== Dataset excerpts

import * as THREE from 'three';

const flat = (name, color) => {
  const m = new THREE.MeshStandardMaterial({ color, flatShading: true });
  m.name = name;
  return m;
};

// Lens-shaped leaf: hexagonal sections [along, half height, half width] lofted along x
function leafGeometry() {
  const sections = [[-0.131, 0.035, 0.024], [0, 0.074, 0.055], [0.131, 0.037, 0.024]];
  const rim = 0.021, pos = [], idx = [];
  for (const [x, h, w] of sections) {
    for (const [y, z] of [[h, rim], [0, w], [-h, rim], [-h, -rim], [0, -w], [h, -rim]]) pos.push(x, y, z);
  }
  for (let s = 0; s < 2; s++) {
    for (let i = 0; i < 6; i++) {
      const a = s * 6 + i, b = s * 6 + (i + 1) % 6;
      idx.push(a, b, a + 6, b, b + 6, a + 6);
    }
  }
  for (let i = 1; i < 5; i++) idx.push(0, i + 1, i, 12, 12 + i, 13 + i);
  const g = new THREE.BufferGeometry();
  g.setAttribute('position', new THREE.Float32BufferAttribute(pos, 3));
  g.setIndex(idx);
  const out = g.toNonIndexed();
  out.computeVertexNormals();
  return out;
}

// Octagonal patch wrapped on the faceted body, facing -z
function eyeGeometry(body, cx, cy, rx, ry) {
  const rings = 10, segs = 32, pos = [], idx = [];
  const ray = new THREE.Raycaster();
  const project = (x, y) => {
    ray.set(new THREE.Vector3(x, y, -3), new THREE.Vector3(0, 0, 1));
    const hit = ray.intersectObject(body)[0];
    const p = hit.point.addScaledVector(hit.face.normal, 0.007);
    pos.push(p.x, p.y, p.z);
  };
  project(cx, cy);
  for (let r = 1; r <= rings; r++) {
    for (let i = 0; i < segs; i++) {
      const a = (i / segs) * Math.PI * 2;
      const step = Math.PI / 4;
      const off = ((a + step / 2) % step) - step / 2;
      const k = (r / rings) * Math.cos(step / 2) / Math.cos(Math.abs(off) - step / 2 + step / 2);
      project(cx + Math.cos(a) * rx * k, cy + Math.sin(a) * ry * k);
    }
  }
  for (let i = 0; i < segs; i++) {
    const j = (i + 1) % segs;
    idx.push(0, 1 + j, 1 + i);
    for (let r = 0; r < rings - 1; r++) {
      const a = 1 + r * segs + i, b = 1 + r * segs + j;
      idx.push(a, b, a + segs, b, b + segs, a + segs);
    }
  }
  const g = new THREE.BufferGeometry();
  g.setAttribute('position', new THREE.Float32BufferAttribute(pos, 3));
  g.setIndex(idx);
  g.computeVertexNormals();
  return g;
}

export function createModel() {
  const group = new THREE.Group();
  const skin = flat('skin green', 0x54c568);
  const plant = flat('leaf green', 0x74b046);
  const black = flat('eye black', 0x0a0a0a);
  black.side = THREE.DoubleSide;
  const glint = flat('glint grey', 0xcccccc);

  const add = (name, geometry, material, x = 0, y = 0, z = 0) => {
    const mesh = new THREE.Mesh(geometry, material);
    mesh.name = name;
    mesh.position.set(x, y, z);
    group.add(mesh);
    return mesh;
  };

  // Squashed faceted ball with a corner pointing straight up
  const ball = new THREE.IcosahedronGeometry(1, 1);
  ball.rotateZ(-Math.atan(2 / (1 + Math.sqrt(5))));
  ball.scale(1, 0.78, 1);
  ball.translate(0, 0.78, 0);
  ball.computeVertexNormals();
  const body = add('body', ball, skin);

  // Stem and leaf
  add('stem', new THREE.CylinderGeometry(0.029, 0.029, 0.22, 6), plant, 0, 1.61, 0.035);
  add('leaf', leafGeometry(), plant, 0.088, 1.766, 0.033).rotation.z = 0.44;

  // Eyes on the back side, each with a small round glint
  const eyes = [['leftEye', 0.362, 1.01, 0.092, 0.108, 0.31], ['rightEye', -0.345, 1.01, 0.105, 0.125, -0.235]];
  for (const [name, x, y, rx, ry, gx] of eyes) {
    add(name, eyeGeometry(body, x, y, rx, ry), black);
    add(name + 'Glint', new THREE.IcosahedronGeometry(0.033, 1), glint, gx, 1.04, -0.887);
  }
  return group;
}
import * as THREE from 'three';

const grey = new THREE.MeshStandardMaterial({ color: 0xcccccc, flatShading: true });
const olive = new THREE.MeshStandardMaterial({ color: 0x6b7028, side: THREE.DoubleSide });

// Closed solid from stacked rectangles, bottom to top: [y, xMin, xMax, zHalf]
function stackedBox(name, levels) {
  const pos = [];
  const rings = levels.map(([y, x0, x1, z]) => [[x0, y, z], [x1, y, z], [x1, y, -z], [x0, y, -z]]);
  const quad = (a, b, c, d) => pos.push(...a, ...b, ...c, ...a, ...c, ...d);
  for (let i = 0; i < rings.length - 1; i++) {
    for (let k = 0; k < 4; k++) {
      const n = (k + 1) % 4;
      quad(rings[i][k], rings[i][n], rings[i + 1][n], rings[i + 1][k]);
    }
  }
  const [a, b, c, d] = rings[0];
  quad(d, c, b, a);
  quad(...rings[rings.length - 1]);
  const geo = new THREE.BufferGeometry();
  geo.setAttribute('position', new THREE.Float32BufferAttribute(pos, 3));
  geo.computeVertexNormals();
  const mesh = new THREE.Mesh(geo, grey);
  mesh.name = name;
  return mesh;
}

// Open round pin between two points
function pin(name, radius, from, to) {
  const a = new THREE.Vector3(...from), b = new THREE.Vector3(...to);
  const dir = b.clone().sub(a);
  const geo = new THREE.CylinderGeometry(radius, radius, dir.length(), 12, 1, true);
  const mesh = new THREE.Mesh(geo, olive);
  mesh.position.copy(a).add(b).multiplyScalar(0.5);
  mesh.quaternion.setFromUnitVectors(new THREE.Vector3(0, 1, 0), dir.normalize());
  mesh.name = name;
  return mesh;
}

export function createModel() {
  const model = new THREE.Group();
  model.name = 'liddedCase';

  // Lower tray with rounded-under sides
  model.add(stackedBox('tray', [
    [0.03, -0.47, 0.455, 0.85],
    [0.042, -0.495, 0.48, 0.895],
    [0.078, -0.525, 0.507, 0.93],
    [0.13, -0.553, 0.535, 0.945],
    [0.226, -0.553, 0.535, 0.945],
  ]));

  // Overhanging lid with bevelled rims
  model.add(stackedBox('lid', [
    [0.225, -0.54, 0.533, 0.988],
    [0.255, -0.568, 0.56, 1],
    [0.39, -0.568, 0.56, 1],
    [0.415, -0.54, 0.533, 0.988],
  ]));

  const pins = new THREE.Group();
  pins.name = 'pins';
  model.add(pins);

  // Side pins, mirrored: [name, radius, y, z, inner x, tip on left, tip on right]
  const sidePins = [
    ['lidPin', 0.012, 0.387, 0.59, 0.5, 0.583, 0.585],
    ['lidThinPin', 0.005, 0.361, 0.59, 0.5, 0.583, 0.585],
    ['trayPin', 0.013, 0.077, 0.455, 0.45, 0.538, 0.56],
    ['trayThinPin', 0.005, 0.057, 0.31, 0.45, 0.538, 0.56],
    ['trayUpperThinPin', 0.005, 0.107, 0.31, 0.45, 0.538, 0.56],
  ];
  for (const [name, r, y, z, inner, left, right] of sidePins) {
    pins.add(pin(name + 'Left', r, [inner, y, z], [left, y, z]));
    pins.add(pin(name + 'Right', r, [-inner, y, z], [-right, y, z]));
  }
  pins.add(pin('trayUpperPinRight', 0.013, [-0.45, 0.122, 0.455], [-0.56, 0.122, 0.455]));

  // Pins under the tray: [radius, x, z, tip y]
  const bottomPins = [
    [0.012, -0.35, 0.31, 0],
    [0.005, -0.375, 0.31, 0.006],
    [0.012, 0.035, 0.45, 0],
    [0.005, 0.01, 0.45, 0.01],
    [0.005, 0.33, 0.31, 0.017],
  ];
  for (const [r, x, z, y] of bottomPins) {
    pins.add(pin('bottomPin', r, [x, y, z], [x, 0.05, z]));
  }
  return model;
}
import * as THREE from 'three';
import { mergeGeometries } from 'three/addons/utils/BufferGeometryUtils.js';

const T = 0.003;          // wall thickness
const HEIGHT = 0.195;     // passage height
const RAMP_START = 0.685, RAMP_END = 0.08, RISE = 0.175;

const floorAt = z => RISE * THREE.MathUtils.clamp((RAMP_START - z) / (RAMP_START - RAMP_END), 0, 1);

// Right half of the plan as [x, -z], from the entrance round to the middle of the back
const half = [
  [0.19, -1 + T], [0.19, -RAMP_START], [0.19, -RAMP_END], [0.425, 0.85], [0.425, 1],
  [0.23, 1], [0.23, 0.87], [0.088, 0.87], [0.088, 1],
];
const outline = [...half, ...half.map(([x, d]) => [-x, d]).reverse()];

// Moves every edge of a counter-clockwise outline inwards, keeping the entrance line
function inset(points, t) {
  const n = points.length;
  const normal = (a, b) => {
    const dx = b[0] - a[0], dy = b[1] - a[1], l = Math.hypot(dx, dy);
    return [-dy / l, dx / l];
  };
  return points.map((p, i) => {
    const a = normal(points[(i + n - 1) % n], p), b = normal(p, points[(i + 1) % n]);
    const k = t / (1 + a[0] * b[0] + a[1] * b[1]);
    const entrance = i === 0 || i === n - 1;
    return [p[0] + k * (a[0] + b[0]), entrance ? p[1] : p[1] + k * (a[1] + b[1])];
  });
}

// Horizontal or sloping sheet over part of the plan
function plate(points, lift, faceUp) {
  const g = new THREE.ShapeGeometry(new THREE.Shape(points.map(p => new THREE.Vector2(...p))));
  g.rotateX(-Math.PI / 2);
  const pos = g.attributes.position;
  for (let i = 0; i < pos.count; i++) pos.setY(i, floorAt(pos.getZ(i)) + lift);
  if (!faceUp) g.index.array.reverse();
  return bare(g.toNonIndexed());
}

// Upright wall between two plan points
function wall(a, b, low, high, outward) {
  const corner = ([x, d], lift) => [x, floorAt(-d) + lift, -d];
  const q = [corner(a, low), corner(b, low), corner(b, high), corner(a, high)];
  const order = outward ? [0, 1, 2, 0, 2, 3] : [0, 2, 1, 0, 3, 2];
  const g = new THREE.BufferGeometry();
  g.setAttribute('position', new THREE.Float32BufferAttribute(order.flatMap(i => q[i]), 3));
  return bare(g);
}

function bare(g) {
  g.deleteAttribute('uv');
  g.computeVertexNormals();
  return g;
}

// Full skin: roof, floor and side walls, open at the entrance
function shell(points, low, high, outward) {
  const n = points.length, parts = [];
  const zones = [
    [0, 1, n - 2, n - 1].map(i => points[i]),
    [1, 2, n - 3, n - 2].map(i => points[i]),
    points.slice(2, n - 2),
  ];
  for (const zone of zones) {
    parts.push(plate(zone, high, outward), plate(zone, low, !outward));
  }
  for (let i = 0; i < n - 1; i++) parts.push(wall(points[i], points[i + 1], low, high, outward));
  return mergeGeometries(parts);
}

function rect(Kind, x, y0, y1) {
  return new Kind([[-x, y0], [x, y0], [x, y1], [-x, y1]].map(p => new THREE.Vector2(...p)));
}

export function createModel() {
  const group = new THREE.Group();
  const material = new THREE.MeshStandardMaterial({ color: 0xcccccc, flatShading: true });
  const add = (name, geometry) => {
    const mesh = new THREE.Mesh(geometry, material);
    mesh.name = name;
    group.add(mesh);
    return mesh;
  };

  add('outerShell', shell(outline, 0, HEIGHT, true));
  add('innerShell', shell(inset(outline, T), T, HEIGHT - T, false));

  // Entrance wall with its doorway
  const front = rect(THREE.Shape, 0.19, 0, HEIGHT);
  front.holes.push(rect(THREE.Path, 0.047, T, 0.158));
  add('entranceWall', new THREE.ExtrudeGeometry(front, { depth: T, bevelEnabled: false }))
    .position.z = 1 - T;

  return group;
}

====

Instructions to follow:
Everything in the material above from the line that has "[0, 1, n - 2, n" through the line that has "add('outerShell', shell(outline, 0, HEIGHT, true));" must be duplicated exactly, with no other lines given.

Solution for this problem:
    [0, 1, n - 2, n - 1].map(i => points[i]),
    [1, 2, n - 3, n - 2].map(i => points[i]),
    points.slice(2, n - 2),
  ];
  for (const zone of zones) {
    parts.push(plate(zone, high, outward), plate(zone, low, !outward));
  }
  for (let i = 0; i < n - 1; i++) parts.push(wall(points[i], points[i + 1], low, high, outward));
  return mergeGeometries(parts);
}

function rect(Kind, x, y0, y1) {
  return new Kind([[-x, y0], [x, y0], [x, y1], [-x, y1]].map(p => new THREE.Vector2(...p)));
}

export function createModel() {
  const group = new THREE.Group();
  const material = new THREE.MeshStandardMaterial({ color: 0xcccccc, flatShading: true });
  const add = (name, geometry) => {
    const mesh = new THREE.Mesh(geometry, material);
    mesh.name = name;
    group.add(mesh);
    return mesh;
  };

  add('outerShell', shell(outline, 0, HEIGHT, true));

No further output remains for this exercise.